Aim of the task: From the entries below, gather every line containing the string "copysign".

Supplied information section start

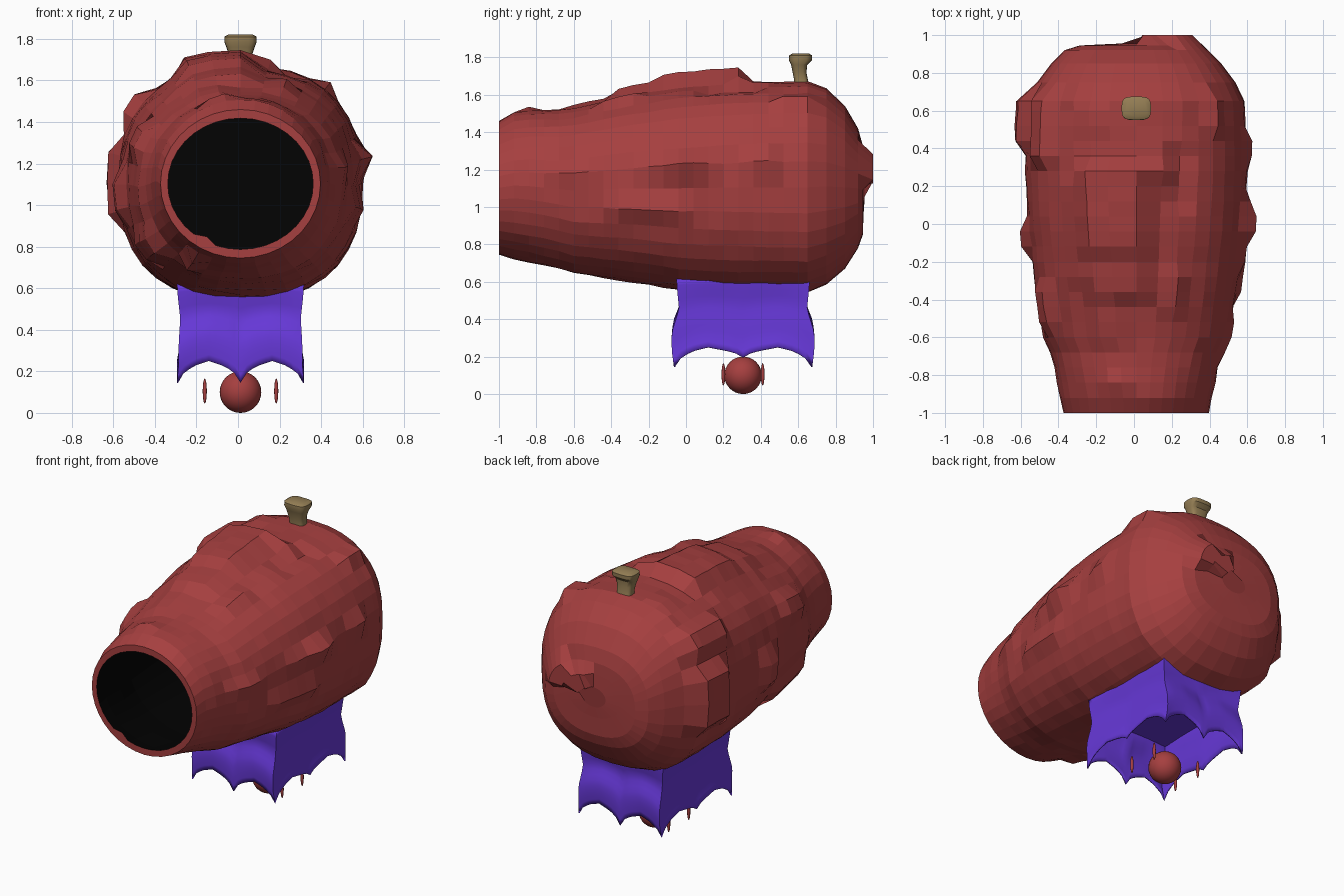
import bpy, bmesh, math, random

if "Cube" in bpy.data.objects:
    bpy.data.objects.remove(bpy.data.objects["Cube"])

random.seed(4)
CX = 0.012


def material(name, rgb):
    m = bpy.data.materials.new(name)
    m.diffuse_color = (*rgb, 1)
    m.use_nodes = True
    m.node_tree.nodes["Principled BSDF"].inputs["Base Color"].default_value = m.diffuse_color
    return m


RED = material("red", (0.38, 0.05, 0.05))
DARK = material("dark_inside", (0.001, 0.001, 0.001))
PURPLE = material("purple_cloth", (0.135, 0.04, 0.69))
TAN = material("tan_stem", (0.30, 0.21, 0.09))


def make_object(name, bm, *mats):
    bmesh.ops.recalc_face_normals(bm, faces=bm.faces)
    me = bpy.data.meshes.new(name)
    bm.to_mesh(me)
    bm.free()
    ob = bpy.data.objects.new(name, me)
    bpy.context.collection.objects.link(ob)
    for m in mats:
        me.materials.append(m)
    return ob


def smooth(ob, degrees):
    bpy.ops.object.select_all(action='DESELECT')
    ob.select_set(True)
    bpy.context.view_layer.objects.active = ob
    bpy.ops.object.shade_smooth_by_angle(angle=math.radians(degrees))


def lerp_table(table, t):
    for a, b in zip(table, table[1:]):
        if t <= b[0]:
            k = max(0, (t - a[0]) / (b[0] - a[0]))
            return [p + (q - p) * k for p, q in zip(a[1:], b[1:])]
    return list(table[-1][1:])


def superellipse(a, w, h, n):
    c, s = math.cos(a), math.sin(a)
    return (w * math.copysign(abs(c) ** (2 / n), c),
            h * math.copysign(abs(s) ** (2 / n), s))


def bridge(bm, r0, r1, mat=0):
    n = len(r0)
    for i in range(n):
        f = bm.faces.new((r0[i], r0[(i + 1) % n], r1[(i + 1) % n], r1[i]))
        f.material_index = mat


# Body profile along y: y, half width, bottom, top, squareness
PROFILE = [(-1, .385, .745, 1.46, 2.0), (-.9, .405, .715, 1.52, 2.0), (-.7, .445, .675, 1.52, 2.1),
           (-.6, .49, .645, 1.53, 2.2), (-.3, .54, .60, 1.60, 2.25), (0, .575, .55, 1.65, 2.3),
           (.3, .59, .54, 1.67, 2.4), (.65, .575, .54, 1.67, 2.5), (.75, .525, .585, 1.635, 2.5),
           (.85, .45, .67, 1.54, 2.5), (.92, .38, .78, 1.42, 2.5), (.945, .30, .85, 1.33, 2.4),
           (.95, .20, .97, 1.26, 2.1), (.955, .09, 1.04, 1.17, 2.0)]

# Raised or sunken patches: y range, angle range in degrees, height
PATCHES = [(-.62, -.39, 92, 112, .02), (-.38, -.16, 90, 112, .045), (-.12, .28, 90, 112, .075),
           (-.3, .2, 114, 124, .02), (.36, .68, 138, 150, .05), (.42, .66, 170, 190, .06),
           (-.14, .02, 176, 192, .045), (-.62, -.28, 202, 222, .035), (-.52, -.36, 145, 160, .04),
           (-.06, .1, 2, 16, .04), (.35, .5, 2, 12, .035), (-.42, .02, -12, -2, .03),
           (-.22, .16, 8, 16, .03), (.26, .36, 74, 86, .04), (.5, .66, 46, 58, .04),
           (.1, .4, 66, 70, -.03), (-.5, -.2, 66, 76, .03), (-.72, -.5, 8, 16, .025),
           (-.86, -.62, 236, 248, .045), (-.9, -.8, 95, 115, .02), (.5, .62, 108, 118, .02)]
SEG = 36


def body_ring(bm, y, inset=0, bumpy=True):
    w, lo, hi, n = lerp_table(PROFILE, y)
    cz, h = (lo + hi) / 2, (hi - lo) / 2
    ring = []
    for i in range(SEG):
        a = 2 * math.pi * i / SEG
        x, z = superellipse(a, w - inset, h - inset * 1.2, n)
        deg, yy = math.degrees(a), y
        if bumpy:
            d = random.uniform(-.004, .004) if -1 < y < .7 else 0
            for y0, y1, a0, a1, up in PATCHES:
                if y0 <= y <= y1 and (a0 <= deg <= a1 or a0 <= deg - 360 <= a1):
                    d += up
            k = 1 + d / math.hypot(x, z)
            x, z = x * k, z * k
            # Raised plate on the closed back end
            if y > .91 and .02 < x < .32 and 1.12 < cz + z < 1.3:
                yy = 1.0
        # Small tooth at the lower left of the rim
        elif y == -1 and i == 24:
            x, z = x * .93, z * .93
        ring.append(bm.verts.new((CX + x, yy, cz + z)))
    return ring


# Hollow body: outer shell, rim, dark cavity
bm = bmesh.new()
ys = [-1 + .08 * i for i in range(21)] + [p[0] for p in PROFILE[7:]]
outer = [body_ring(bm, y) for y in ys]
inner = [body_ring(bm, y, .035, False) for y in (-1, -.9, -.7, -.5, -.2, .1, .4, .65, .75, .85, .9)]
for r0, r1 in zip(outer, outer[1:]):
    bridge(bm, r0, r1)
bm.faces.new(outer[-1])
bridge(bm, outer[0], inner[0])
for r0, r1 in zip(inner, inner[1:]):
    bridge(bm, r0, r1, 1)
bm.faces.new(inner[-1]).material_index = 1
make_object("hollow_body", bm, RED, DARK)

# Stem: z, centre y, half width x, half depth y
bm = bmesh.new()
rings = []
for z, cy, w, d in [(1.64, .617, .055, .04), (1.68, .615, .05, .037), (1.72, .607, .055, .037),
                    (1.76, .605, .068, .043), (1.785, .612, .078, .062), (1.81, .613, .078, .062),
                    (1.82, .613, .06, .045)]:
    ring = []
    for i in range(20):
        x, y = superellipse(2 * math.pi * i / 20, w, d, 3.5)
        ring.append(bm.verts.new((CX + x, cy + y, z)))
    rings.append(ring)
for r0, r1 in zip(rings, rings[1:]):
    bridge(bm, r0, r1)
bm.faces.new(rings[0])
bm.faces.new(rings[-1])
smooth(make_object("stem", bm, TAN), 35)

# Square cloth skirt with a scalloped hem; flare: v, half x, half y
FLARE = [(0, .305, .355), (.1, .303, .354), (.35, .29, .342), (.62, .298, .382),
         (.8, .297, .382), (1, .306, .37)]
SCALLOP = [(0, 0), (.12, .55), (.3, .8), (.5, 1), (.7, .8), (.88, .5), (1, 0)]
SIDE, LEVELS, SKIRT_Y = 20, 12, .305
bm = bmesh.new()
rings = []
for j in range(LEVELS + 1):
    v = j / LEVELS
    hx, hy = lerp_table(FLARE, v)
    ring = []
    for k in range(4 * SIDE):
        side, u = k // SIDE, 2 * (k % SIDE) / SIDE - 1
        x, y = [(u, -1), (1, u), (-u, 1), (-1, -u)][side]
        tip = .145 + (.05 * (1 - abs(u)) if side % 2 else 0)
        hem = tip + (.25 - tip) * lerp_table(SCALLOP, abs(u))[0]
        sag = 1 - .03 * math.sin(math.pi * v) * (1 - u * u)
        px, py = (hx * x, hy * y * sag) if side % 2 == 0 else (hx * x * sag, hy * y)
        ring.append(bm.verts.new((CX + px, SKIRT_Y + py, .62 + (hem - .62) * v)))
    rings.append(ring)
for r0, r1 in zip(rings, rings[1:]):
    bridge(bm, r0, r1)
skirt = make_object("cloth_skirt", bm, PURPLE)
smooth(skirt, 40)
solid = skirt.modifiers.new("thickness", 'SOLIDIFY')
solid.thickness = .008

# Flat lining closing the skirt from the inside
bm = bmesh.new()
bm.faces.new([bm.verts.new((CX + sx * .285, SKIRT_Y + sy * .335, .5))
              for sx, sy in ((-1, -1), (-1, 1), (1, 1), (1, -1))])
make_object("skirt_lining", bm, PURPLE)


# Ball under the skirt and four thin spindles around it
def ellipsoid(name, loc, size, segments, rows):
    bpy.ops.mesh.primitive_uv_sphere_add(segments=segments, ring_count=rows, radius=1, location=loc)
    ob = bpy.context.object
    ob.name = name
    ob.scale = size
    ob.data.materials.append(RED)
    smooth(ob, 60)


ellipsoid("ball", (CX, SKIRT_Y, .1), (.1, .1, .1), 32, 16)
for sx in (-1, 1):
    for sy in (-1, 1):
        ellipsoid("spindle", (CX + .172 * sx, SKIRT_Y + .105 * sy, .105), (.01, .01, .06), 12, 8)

Supplied information section end

Answer area:
    return (w * math.copysign(abs(c) ** (2 / n), c),
            h * math.copysign(abs(s) ** (2 / n), s))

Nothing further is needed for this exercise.